It was recently announced that scientists have used genetically programmed bacteria to fight cancer in mice. First reminder: mice are not people, and often drugs that look very promising against rodents don’t turn out to help humans very much. Second reminder: this is an exciting scientific achievement, but it is still a long way and a long time from being available at the bedside.
Here is how it works: Sometimes our immune systems can effectively deal with cancer cells, but sometimes a gene called CD47 enables cancer cells to hide. This gene ordinarily makes a protein that is on all red blood cells and acts as a warning to our immune systems to leave those healthy cells alone. As the red blood cells age, however, the protein loses strength and our immune systems may destroy otherwise perfectly sound cells. Additionally, all cancer cells have an uncanny ability to mutate, and some of them figure out how to arm themselves with the CD47 gene. When that happens, our immune systems ignore them, and the cancer cells continue to grow and multiply.

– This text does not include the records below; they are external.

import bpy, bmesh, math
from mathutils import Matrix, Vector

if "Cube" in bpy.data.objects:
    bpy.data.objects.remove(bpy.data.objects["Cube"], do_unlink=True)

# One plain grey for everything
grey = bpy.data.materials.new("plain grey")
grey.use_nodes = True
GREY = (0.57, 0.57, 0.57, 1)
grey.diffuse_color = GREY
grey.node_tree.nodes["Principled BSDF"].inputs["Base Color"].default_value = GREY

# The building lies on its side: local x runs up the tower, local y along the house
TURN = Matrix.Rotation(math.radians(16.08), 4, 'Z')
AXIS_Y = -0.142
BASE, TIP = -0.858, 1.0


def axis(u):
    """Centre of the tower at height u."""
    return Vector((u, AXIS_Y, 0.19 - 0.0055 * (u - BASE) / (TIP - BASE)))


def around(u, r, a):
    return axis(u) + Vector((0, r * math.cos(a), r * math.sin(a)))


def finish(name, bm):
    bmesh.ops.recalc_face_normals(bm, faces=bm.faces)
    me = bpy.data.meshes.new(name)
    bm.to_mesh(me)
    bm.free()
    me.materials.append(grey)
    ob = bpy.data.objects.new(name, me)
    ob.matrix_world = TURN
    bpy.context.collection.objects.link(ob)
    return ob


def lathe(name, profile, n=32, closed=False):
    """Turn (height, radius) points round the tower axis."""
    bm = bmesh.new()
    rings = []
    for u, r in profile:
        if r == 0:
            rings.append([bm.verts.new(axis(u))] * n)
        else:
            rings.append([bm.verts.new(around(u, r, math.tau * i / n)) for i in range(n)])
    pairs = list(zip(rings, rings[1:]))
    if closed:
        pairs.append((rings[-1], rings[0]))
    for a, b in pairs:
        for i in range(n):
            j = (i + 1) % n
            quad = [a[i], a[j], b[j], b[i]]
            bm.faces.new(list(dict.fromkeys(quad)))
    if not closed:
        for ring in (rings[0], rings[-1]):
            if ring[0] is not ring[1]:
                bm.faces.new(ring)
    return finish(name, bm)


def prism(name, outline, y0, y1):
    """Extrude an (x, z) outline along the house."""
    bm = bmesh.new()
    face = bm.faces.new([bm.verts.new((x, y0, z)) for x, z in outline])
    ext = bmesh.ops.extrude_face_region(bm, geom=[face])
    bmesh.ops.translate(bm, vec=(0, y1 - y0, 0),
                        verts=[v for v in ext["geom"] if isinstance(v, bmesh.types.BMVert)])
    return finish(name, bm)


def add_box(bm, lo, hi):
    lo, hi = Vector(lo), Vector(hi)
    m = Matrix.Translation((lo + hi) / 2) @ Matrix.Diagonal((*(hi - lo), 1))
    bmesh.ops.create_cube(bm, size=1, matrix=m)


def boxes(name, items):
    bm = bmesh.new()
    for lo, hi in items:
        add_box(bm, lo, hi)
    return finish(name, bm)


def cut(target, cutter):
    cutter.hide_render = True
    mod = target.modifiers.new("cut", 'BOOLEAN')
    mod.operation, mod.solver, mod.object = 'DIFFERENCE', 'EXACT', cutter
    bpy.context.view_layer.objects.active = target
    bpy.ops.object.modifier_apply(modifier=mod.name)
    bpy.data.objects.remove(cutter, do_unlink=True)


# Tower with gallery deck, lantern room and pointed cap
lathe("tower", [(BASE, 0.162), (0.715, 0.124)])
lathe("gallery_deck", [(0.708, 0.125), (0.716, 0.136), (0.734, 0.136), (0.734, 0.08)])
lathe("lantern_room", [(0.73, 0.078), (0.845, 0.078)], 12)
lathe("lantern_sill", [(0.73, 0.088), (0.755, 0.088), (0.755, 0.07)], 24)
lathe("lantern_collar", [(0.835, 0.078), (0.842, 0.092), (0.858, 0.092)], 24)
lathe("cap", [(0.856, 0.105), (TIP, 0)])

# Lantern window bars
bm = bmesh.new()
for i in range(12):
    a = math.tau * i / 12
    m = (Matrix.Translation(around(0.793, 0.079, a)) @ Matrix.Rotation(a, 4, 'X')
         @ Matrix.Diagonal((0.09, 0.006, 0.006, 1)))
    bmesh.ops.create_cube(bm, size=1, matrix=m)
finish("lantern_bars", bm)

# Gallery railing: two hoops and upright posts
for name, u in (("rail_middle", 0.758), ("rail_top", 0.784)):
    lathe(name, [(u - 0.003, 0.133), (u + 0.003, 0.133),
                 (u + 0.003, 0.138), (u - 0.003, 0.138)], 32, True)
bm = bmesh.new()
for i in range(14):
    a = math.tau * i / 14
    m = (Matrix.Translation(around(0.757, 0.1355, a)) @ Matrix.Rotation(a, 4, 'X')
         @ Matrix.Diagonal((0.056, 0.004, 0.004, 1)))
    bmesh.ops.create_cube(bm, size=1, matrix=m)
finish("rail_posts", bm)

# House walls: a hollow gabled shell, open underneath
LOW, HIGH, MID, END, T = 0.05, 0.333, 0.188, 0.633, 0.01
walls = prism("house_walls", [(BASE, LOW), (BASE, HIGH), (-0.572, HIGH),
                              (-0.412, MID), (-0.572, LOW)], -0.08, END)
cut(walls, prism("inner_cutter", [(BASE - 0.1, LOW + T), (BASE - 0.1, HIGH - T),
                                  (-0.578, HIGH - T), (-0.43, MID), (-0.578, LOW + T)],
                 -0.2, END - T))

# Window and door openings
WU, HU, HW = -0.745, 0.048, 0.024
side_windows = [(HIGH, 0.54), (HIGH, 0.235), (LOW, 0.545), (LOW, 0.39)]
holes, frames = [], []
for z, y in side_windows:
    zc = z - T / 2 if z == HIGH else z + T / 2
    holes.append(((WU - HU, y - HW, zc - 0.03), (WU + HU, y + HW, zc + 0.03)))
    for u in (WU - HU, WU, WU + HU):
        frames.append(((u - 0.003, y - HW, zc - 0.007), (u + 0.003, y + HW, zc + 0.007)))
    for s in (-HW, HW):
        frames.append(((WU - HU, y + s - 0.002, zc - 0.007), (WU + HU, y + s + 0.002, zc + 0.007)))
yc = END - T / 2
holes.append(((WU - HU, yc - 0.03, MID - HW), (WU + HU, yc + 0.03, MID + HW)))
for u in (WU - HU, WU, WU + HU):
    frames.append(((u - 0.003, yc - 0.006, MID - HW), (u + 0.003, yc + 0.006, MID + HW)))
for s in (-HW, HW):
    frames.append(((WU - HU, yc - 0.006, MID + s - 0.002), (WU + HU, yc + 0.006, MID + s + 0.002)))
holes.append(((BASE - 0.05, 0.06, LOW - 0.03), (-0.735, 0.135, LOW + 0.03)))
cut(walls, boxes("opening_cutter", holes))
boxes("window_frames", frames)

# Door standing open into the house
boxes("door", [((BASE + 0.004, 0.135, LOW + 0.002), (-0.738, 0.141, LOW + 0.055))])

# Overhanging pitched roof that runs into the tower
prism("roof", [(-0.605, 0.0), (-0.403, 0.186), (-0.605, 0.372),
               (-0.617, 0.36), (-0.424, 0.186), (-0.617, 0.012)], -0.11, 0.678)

Scientists have found a way to program antibodies onto this gene on cancer cells, so that our immune systems recognize the danger and destroy them. The issue has been that the antibodies are molecularly large and can’t easily get into a tumor. They have needed to be injected into a vein, and they then go everywhere and cause side effects similar to those of chemotherapy.
The AHA moment was figuring out how to make tiny versions of the CD47 molecule, called nanobodies, which can be genetically programmed into bacteria that naturally enter cancer cells. This enables the immune system, the cancer’s enemy, to attack from within the cell rather than trying to force a large molecule into the cell from the outside. Brilliant, no?
There turn out to be other benefits from this novel Trojan Horse system. Side effects are few, and the danger to cancer cells seems to spread to others apart from those first targeted. The thought is that the genetically programmed bacteria taught the immune system how to recognize and attack other cancer cells.
Stay tuned and let’s cheer on those cancer-fighting bacteria.
Have you been especially interested in specific cancer research? Share your thoughts